ORLANDO, Fla. -- The National Watermelon Promotion Board, based here, is celebrating its 10-year anniversary with the news that watermelon is enjoying its highest level of consumption in 19 years.
Citing U.S. Department of Agriculture statistics, NWPB said that the number of American consumers eating the summertime favorite is up 36% since 1980, when consumption was an all-time low. That year, the average consumer ate only 10.7 pounds of watermelon.
In comparison, the average consumer in 1998 ate 14.5 pounds. And in 1999, it has been estimated that the number will rise to 15.5 pounds.
The NWPB attributes the higher rate to a number of factors, including year-round product demand and availability, a more health-conscious consumer pool, economic growth, a creative marketing plan and the appearance of a number of improved varieties, such as seedless melons, in produce departments.
Officials said that increased promotional efforts have also contributed to the rise, including the distribution of the association's annual five-panel brochure called "Chef's Best: Watermelon Celebration."

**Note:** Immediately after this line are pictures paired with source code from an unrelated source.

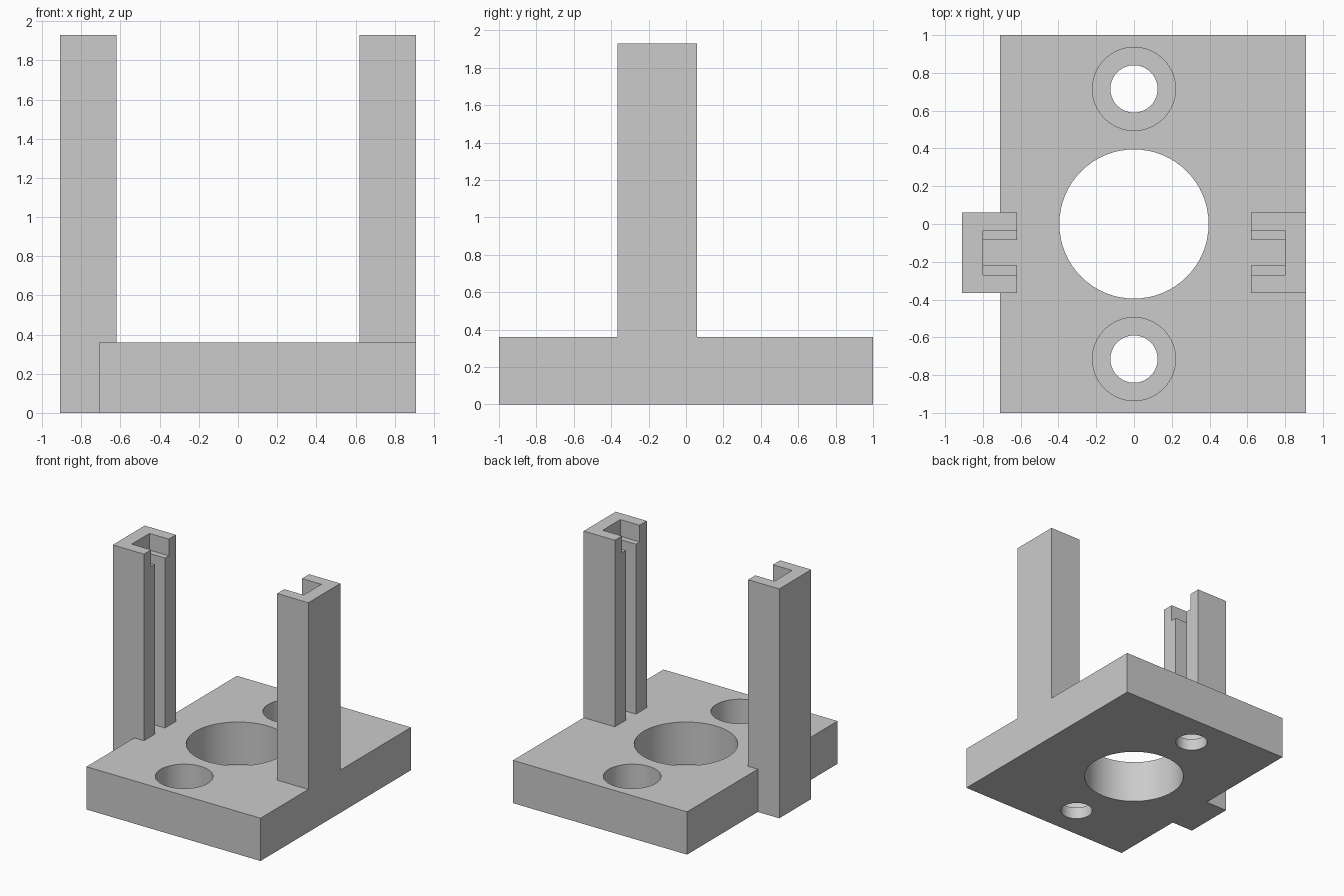
import bpy
import bmesh
import math
from mathutils import Matrix, Vector

default_cube = bpy.data.objects.get("Cube")
if default_cube:
    bpy.data.objects.remove(default_cube, do_unlink=True)

grey = bpy.data.materials.new("matte_grey")
grey.use_nodes = True
colour = (0.6, 0.6, 0.6, 1)
grey.diffuse_color = colour
grey.node_tree.nodes["Principled BSDF"].inputs["Base Color"].default_value = colour

BASE_TOP = 0.36
FLOOR = 0.1        # height of the counterbore floor
POST_TOP = 1.93
LEDGE = 1.79       # where the wide notch meets the narrow slot


def add_object(name, bm):
    mesh = bpy.data.meshes.new(name)
    bm.to_mesh(mesh)
    bm.free()
    mesh.materials.append(grey)
    obj = bpy.data.objects.new(name, mesh)
    bpy.context.collection.objects.link(obj)
    return obj


def box(name, low, high):
    low, high = Vector(low), Vector(high)
    bm = bmesh.new()
    place = Matrix.Translation((low + high) / 2) @ Matrix.Diagonal((*(high - low), 1))
    bmesh.ops.create_cube(bm, size=1, matrix=place)
    return add_object(name, bm)


def cylinder(name, y, radius, bottom, top):
    bm = bmesh.new()
    bmesh.ops.create_cone(bm, cap_ends=True, segments=64, radius1=radius, radius2=radius,
                          depth=top - bottom,
                          matrix=Matrix.Translation((0, y, (bottom + top) / 2)))
    return add_object(name, bm)


def combine(target, other, operation):
    """Apply a boolean and discard the second solid."""
    mod = target.modifiers.new(operation.lower(), 'BOOLEAN')
    mod.operation, mod.solver, mod.object = operation, 'EXACT', other
    bpy.context.view_layer.objects.active = target
    bpy.ops.object.modifier_apply(modifier=mod.name)
    bpy.data.objects.remove(other, do_unlink=True)


def mirrored_box(name, side, x_in, x_out, y0, y1, z0, z1):
    xs = sorted((side * x_in, side * x_out))
    return box(name, (xs[0], y0, z0), (xs[1], y1, z1))


# Base plate with central bore and two counterbored screw holes
body = box("mounting_bracket", (-0.71, -1, 0), (0.91, 1, BASE_TOP))
combine(body, cylinder("centre_bore", 0, 0.395, -0.2, 0.6), 'DIFFERENCE')
for y in (-0.715, 0.715):
    combine(body, cylinder("screw_hole", y, 0.125, -0.2, 0.6), 'DIFFERENCE')
    combine(body, cylinder("counterbore", y, 0.22, FLOOR, 0.6), 'DIFFERENCE')

# Slotted upright posts, slots facing each other
for side in (-1, 1):
    post = mirrored_box("post", side, 0.62, 0.91, -0.365, 0.06, 0, POST_TOP)
    slot = mirrored_box("slot", side, 0.5, 0.8, -0.22, -0.085, BASE_TOP, 2.2)
    notch = mirrored_box("notch", side, 0.5, 0.8, -0.27, -0.035, LEDGE, 2.2)
    combine(post, slot, 'DIFFERENCE')
    combine(post, notch, 'DIFFERENCE')
    combine(body, post, 'UNION')

# Smooth bores, crisp edges
bpy.ops.object.select_all(action='DESELECT')
body.select_set(True)
bpy.context.view_layer.objects.active = body
bpy.ops.object.shade_smooth_by_angle(angle=math.radians(30))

In this year's brochure, a number of chefs from around the United States share their own creative recipes, using watermelon as the main ingredient. Each panel of the brochure includes a picture of a chef, a quote from the chef regarding the dish, an ingredients list, preparation instructions and a picture of the finished product. There are five recipes in all.
One featured recipe is from Gale Gand, a chef at Brasserie T, Northfield, Ill. She demonstrates how to make her Watermelon Granita-Filled Lime Cups, to serve 12 people. Another recipe features Watermelon Lemonade, made by George Brown, a chef who is opening a new restaurant in Dallas. His recipe takes 20 minutes and requires a chilling time of one hour.
In addition to the recipes, the NWPB also includes a watermelon facts sheet. This section provides consumer tips on selecting watermelons and points out that fresh ones have a pale yellow underside. It also has a section on preparation and storage recommendations. One tip suggests freezing watermelon chunks in plastic trays to use later as ice cubes.
There is also a watermelon nutritional facts sheet, courtesy of the Produce Marketing Association, Newark, Del., on the back flap of the brochure.
Currently, the brochures are being distributed through in-store demonstrations under the NWPB's "Melon Master" card retail-partnership program. Retailers that sign up for the program are eligible to schedule in-store sampling and cooking demonstrations run completely by the NWPB.
Besides in-store demonstrations, the card allows participating retailers to receive market-research statistics and customized merchandising tips. These include various ways in which to display watermelons -- placing them on ice, grouping whole watermelons with cut watermelons, selling them alongside cantaloupe and honeydew melons, using consumer-friendly color bins and placing watermelon displays at the checkout counter to promote impulse sales.